(Entries taken from a collection)
—————
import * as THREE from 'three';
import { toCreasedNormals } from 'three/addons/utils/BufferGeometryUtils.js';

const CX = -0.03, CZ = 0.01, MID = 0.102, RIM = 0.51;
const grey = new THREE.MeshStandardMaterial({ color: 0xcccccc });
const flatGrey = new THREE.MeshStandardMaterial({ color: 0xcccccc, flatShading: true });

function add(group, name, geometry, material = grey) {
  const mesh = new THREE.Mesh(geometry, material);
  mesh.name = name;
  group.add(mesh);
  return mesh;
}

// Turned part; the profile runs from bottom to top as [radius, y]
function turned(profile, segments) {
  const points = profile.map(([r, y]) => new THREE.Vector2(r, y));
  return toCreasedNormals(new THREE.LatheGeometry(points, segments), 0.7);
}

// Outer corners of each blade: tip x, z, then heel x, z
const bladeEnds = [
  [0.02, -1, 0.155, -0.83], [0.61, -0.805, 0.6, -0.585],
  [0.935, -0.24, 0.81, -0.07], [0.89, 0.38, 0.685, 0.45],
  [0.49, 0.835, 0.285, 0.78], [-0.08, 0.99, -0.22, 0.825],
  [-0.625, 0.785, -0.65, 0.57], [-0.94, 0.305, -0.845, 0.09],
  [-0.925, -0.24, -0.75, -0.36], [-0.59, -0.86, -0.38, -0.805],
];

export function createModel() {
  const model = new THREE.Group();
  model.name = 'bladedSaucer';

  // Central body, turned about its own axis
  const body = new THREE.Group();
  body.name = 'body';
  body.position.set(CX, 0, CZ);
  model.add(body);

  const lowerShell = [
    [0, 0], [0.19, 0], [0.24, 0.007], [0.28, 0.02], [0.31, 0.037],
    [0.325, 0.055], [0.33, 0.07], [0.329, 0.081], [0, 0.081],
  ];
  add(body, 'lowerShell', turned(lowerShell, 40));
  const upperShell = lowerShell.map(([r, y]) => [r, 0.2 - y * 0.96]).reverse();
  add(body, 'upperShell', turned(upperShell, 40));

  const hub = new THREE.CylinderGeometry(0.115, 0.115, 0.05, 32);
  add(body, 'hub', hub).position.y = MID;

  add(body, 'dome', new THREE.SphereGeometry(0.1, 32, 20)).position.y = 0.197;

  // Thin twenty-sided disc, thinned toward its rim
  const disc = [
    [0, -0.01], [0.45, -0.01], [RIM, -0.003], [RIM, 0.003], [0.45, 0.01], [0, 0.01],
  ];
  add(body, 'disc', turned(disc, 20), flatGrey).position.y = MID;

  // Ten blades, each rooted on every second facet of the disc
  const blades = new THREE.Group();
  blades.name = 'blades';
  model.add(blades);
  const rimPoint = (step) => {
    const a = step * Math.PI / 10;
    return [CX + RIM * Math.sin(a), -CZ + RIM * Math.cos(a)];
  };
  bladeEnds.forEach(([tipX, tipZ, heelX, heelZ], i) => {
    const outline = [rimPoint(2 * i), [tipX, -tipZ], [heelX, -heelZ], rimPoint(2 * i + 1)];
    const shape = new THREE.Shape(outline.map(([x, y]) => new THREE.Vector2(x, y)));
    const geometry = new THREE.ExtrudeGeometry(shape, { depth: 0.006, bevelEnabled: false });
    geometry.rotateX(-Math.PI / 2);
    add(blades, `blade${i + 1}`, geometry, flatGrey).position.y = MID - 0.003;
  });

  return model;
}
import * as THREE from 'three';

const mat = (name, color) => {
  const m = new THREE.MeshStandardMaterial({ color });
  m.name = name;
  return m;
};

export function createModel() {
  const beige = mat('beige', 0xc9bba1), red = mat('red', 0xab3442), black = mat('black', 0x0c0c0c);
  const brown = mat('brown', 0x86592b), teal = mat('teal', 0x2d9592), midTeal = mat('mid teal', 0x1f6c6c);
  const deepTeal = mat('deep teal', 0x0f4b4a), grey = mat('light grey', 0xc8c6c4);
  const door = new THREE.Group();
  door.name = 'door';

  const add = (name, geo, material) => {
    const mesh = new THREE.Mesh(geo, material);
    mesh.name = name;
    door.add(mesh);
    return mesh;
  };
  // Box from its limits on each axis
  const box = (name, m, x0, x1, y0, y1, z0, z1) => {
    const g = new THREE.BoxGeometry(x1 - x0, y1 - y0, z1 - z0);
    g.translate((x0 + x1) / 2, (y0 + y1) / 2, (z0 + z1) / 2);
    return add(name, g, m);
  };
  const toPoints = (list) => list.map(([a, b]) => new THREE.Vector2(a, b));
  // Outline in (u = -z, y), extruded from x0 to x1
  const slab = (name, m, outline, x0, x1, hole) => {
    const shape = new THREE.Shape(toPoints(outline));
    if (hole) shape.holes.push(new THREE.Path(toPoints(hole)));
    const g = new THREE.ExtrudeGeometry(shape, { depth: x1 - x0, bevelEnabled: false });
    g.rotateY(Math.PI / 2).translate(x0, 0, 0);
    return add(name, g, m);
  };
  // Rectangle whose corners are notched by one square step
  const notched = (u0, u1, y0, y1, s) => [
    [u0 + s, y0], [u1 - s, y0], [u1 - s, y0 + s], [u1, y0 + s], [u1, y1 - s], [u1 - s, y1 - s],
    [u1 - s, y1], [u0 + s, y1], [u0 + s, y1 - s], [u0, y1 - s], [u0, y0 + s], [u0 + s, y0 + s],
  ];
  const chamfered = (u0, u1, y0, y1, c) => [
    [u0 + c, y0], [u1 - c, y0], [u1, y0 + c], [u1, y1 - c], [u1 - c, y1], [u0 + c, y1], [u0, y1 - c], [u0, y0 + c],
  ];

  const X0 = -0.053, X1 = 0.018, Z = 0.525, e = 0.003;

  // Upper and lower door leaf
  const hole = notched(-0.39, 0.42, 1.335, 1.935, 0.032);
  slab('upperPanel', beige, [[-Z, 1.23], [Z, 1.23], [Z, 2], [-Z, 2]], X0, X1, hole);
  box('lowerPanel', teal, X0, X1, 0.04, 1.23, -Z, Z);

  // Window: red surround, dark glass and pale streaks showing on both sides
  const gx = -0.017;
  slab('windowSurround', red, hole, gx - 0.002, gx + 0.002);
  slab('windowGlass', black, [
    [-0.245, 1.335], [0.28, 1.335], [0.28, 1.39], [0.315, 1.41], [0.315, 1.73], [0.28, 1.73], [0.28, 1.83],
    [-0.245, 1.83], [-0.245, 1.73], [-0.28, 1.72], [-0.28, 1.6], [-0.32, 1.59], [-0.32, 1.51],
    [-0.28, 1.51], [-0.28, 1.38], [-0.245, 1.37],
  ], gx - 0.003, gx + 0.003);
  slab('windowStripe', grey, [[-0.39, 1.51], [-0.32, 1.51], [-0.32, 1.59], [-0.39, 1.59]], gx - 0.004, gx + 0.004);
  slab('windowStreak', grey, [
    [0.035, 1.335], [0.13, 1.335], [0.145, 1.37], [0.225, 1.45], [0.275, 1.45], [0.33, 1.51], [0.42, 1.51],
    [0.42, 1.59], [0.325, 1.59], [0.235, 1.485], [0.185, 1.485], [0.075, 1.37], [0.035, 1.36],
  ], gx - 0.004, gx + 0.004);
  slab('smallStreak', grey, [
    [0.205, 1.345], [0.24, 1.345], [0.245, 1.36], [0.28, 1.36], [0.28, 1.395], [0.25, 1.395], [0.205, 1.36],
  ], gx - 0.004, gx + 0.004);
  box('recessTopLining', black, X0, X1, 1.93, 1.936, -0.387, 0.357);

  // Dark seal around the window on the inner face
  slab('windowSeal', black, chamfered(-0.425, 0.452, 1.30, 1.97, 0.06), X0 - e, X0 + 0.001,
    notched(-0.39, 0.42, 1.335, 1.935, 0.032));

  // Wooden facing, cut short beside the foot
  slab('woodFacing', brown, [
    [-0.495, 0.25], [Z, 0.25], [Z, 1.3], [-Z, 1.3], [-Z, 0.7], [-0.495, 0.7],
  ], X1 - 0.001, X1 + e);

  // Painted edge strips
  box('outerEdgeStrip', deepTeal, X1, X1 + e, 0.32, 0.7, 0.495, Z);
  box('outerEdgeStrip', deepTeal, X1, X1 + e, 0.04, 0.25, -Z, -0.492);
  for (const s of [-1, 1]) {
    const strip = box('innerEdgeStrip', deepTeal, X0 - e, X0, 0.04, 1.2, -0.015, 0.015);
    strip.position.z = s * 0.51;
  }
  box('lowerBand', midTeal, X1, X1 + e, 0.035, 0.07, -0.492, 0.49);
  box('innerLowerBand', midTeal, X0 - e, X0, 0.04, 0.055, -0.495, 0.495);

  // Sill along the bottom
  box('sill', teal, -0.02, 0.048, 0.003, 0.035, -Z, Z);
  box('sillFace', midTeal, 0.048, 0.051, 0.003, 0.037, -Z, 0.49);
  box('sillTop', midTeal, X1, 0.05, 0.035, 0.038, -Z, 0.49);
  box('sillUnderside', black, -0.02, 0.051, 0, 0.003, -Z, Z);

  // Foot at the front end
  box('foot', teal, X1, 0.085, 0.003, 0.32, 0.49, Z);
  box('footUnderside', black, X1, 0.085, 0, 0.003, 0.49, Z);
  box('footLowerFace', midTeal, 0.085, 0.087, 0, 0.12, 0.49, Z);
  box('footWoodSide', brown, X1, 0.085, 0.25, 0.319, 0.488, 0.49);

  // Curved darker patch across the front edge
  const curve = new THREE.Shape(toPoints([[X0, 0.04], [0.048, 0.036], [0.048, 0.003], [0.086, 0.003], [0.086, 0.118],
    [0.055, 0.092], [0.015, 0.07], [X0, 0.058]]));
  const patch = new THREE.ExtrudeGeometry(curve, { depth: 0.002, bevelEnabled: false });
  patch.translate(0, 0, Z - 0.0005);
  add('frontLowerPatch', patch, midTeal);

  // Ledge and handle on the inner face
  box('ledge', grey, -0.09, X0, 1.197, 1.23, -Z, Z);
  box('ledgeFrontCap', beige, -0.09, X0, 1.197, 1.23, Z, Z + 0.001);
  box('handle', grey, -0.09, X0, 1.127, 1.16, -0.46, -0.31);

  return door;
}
—————
■ WHAT IS BEING ASKED
Return, word for word, the lines from the one containing "box('footWoodSide', brown, X1, 0.085, 0.25, 0.319, 0.488, 0.49);" through the end of the data above, both ends included, and nothing else.

■ SOLVED PROBLEM
  box('footWoodSide', brown, X1, 0.085, 0.25, 0.319, 0.488, 0.49);

  // Curved darker patch across the front edge
  const curve = new THREE.Shape(toPoints([[X0, 0.04], [0.048, 0.036], [0.048, 0.003], [0.086, 0.003], [0.086, 0.118],
    [0.055, 0.092], [0.015, 0.07], [X0, 0.058]]));
  const patch = new THREE.ExtrudeGeometry(curve, { depth: 0.002, bevelEnabled: false });
  patch.translate(0, 0, Z - 0.0005);
  add('frontLowerPatch', patch, midTeal);

  // Ledge and handle on the inner face
  box('ledge', grey, -0.09, X0, 1.197, 1.23, -Z, Z);
  box('ledgeFrontCap', beige, -0.09, X0, 1.197, 1.23, Z, Z + 0.001);
  box('handle', grey, -0.09, X0, 1.127, 1.16, -0.46, -0.31);

  return door;
}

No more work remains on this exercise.